Work required —
Somewhere below are a line with "pin hole radius" and a later line with "Z0, Z1, DARK)". Output exactly those lines and all lines between them.

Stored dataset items

——————

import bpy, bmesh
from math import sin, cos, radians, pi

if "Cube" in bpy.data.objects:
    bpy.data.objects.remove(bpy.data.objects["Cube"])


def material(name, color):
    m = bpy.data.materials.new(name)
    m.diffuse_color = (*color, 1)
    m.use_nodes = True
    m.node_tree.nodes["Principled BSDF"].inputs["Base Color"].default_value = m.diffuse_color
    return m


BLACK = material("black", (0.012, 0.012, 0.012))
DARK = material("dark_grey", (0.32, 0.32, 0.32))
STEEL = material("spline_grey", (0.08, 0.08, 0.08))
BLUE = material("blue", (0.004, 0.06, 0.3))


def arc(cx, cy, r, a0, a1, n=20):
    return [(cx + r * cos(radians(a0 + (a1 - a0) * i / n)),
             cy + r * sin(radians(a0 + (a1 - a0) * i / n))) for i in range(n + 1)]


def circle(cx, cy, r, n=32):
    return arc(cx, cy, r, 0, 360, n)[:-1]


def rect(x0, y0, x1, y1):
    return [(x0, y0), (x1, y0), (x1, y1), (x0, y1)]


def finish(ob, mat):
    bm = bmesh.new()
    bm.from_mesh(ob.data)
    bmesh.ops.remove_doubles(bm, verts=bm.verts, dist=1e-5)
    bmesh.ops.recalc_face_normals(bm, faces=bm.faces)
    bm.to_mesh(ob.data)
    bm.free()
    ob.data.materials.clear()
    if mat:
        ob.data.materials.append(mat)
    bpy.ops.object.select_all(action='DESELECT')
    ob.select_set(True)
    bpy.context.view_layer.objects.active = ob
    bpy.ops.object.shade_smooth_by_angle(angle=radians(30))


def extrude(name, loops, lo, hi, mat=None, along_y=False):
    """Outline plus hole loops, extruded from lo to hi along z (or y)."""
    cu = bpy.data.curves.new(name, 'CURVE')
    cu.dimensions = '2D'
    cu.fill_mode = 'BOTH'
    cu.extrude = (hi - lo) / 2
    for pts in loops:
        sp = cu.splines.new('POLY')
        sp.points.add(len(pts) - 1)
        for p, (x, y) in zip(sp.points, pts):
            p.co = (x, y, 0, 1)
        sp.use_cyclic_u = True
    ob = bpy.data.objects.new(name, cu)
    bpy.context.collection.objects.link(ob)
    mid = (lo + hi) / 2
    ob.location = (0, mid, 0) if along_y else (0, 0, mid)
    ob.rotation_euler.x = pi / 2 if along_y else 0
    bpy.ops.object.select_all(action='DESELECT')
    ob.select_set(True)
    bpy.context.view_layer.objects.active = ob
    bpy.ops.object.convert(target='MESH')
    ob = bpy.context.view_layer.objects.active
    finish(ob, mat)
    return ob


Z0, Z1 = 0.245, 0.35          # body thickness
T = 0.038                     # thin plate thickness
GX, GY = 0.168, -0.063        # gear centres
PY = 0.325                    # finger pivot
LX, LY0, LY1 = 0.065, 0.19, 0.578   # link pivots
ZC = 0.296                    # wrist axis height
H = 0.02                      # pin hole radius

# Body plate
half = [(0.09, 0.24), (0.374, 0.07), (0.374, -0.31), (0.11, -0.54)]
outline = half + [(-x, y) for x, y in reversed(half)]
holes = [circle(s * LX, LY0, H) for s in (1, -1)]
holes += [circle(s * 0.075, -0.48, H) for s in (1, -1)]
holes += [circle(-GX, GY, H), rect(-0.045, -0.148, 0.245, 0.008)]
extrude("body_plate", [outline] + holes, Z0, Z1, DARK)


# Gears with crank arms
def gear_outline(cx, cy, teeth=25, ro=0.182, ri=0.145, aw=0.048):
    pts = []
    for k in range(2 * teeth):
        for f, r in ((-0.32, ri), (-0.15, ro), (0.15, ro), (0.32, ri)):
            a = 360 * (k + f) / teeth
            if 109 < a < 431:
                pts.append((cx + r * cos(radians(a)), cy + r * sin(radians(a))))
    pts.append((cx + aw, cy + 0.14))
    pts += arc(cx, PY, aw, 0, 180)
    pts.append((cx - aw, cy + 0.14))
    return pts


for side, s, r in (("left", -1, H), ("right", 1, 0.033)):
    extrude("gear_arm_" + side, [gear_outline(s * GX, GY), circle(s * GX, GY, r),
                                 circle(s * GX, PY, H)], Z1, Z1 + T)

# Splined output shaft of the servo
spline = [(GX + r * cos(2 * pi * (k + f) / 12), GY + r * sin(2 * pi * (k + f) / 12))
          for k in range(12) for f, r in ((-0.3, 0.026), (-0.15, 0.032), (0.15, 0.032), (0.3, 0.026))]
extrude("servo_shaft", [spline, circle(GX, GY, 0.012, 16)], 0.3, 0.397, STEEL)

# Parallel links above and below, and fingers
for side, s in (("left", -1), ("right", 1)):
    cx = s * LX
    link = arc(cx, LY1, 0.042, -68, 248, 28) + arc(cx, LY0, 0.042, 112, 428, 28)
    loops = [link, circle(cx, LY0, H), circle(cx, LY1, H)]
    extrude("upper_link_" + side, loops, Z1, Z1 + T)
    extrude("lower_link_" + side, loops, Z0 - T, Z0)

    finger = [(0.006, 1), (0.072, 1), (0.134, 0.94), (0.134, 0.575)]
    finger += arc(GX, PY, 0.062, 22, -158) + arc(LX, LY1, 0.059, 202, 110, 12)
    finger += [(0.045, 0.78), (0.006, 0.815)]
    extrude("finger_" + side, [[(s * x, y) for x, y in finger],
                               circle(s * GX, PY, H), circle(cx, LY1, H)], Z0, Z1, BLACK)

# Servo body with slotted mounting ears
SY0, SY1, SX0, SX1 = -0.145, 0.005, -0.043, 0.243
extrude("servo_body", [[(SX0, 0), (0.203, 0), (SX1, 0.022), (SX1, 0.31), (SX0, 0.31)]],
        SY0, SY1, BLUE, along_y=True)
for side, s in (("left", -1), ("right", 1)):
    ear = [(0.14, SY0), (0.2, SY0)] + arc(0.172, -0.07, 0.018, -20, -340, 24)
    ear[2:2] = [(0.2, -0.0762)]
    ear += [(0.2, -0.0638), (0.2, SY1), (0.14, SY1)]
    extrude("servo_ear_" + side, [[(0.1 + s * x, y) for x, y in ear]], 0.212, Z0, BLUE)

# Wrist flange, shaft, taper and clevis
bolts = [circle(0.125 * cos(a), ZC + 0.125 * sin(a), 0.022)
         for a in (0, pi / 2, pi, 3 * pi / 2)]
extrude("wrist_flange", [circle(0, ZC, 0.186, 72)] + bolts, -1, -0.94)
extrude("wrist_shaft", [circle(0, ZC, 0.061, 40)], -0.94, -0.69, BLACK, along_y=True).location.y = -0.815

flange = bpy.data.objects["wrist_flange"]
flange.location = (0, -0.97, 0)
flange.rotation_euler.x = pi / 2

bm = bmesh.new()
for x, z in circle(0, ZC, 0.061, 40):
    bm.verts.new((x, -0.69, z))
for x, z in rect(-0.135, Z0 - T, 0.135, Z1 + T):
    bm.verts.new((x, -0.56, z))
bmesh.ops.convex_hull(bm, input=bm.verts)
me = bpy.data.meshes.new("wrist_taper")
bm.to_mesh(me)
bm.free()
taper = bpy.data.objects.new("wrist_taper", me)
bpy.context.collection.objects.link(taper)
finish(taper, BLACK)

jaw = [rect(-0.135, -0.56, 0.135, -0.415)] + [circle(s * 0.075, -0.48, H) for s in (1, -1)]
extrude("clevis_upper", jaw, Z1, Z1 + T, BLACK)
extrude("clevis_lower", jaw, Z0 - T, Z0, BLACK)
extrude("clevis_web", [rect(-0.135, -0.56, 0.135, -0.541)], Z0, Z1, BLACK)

——————

Task result —
H = 0.02                      # pin hole radius

# Body plate
half = [(0.09, 0.24), (0.374, 0.07), (0.374, -0.31), (0.11, -0.54)]
outline = half + [(-x, y) for x, y in reversed(half)]
holes = [circle(s * LX, LY0, H) for s in (1, -1)]
holes += [circle(s * 0.075, -0.48, H) for s in (1, -1)]
holes += [circle(-GX, GY, H), rect(-0.045, -0.148, 0.245, 0.008)]
extrude("body_plate", [outline] + holes, Z0, Z1, DARK)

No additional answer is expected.